varnished cambric. This type of insulation serves as leads for motors and transformers that sometimes
must operate in hot, damp locations. The varnished cambric covers the inner layer of felted asbestos. This
prevents moisture from reaching the innermost layer of asbestos. Asbestos loses its insulating properties
when it becomes wet. It will, in fact, become a conductor. Varnished cambric prevents this from
happening because it resists moisture. Although this insulation will withstand some moisture, it should
not be used on conductors that may at times be partially immersed in water. Under those circumstances,

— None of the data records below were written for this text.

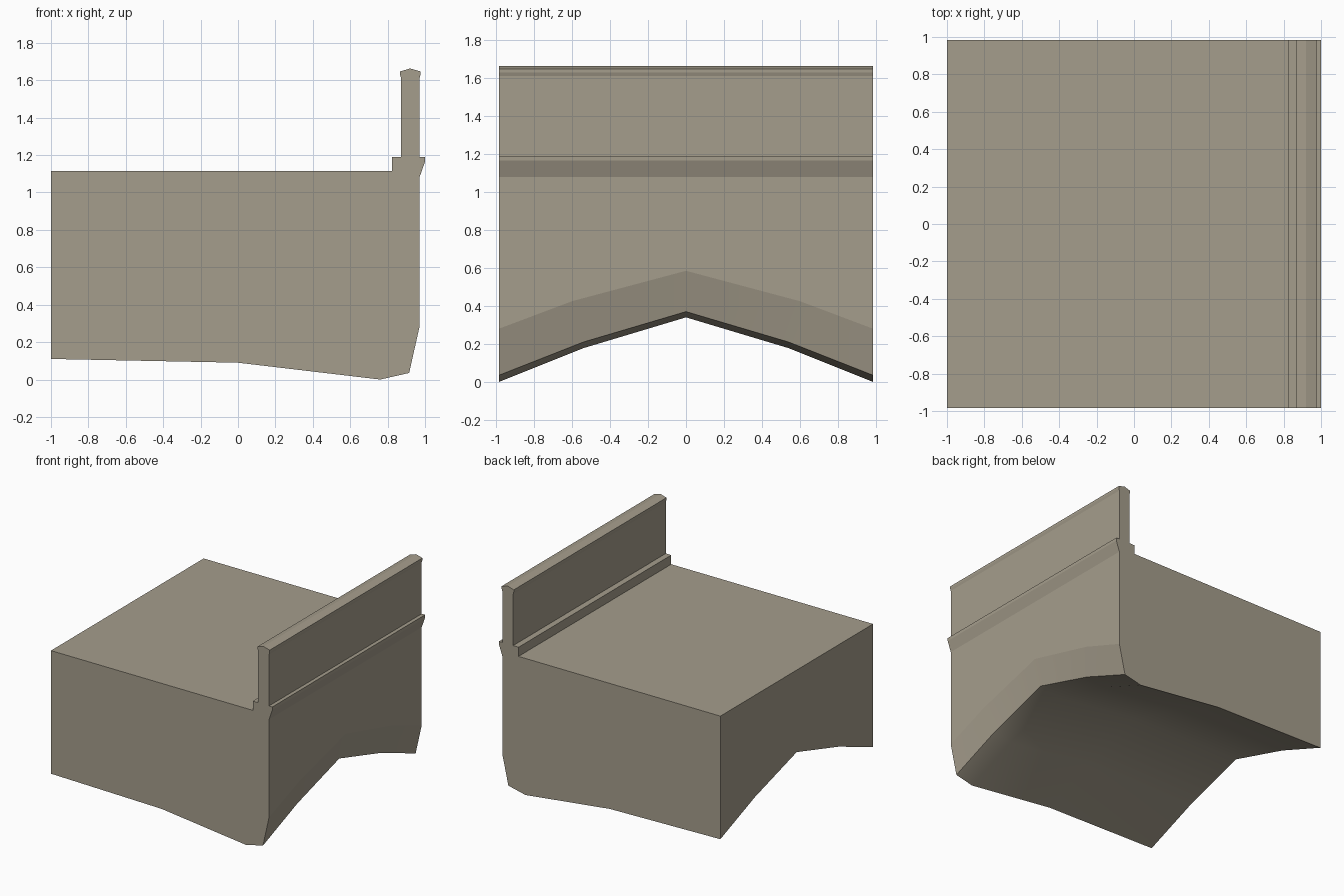
import bpy
import bmesh

if "Cube" in bpy.data.objects:
    bpy.data.objects.remove(bpy.data.objects["Cube"])

# Stone colour
stone = bpy.data.materials.new("warm grey stone")
stone.diffuse_color = (0.376, 0.337, 0.262, 1.0)
stone.use_nodes = True
stone.node_tree.nodes["Principled BSDF"].inputs["Base Color"].default_value = stone.diffuse_color

HALF = 0.985

# Arched edges: (x, z at ends, z at haunch, z at crown, y of haunch)
soffit = [
    (-1.00, 0.11, 0.283, 0.445, 0.54),
    (0.00, 0.09, 0.263, 0.425, 0.54),
    (0.76, 0.00, 0.178, 0.34, 0.54),
    (0.915, 0.035, 0.21, 0.37, 0.54),
    (0.97, 0.28, 0.425, 0.585, 0.60),
]

# Straight edges: outer moulding, parapet, coping, kerb and deck
upper = [
    (0.97, 1.08), (1.0, 1.165), (1.0, 1.19), (0.97, 1.19),
    (0.97, 1.61), (0.976, 1.63), (0.976, 1.647), (0.92, 1.663),
    (0.866, 1.647), (0.866, 1.63), (0.872, 1.61), (0.872, 1.19),
    (0.823, 1.19), (0.823, 1.115), (-1.0, 1.115),
]


def station(bm, side, level):
    """One cross-section: level 0 = end, 1 = haunch, 2 = crown."""
    loop = []
    for x, z0, z1, z2, haunch in soffit:
        y = (HALF, haunch, 0.0)[level] * side
        loop.append(bm.verts.new((x, y, (z0, z1, z2)[level])))
    for x, z in upper:
        y = (HALF, 0.54, 0.0)[level] * side
        loop.append(bm.verts.new((x, y, z)))
    return loop


# Arched bridge section with parapet, lofted along y
bm = bmesh.new()
loops = [station(bm, s, l) for s, l in ((-1, 0), (-1, 1), (1, 2), (1, 1), (1, 0))]
n = len(loops[0])
curved = len(soffit) - 1
for a, b in zip(loops, loops[1:]):
    for i in range(n):
        j = (i + 1) % n
        f = bm.faces.new((a[i], a[j], b[j], b[i]))
        f.smooth = i < curved          # underside and chamfer are rounded
    # crisp edges either side of the chamfer and at the outer end
    for i in (0, 3, 4):
        bm.edges.get((a[i], b[i])).smooth = False
for end in (loops[0], loops[-1]):
    bm.faces.new(end)
    for i in range(n):
        bm.edges.get((end[i], end[(i + 1) % n])).smooth = False
bmesh.ops.recalc_face_normals(bm, faces=bm.faces)

mesh = bpy.data.meshes.new("bridge_section")
bm.to_mesh(mesh)
bm.free()
mesh.materials.append(stone)
obj = bpy.data.objects.new("bridge_section", mesh)
bpy.context.collection.objects.link(obj)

the insulation must be protected with an outer lead sheath.
Figure 1-10.Asbestos and varnished cambric insulation.
The NEC has designators for eight types of asbestos wire. The designators and a description of each
are listed below.
Nonimpregnated asbestos without an asbestos braid
Nonimpregnated asbestos with an outer asbestos braid or glass
Impregnated asbestos without an asbestos braid
Impregnated asbestos with an outer asbestos braid or glass
Asbestos, varnish-cambric insulation with an outer asbestos braid or glass
Asbestos, varnish-cambric insulation with an outer asbestos braid covered with a lead
Asbestos, varnish-cambric insulation with an outer flame-retardant cotton braid
Silicone rubber insulated with outer heavy glass, asbestos-glass, or asbestos braid
State the reasons that the Navy is getting away from the use of asbestos insulation.
State what happens to the insulating characteristics of asbestos when it gets wet.
Paper has little insulation value alone. However, when impregnated with a high grade of mineral oil,
it serves as a satisfactory insulation for extremely high-voltage cables. The oil has a high dielectric
strength, and tends to prevent breakdown of the paper insulation. The paper must be thoroughly saturated
with the oil. The thin paper tape is wrapped in many layers around the conductors, and then soaked with
The three-conductor cable shown in figure 1-11 consists of paper insulation on each conductor. It has
a spirally wrapped nonmagnetic metallic tape over the insulation. The space between conductors is filled
with a suitable spacer to round out the cable. Another nonmagnetic metal tape is used to secure the entire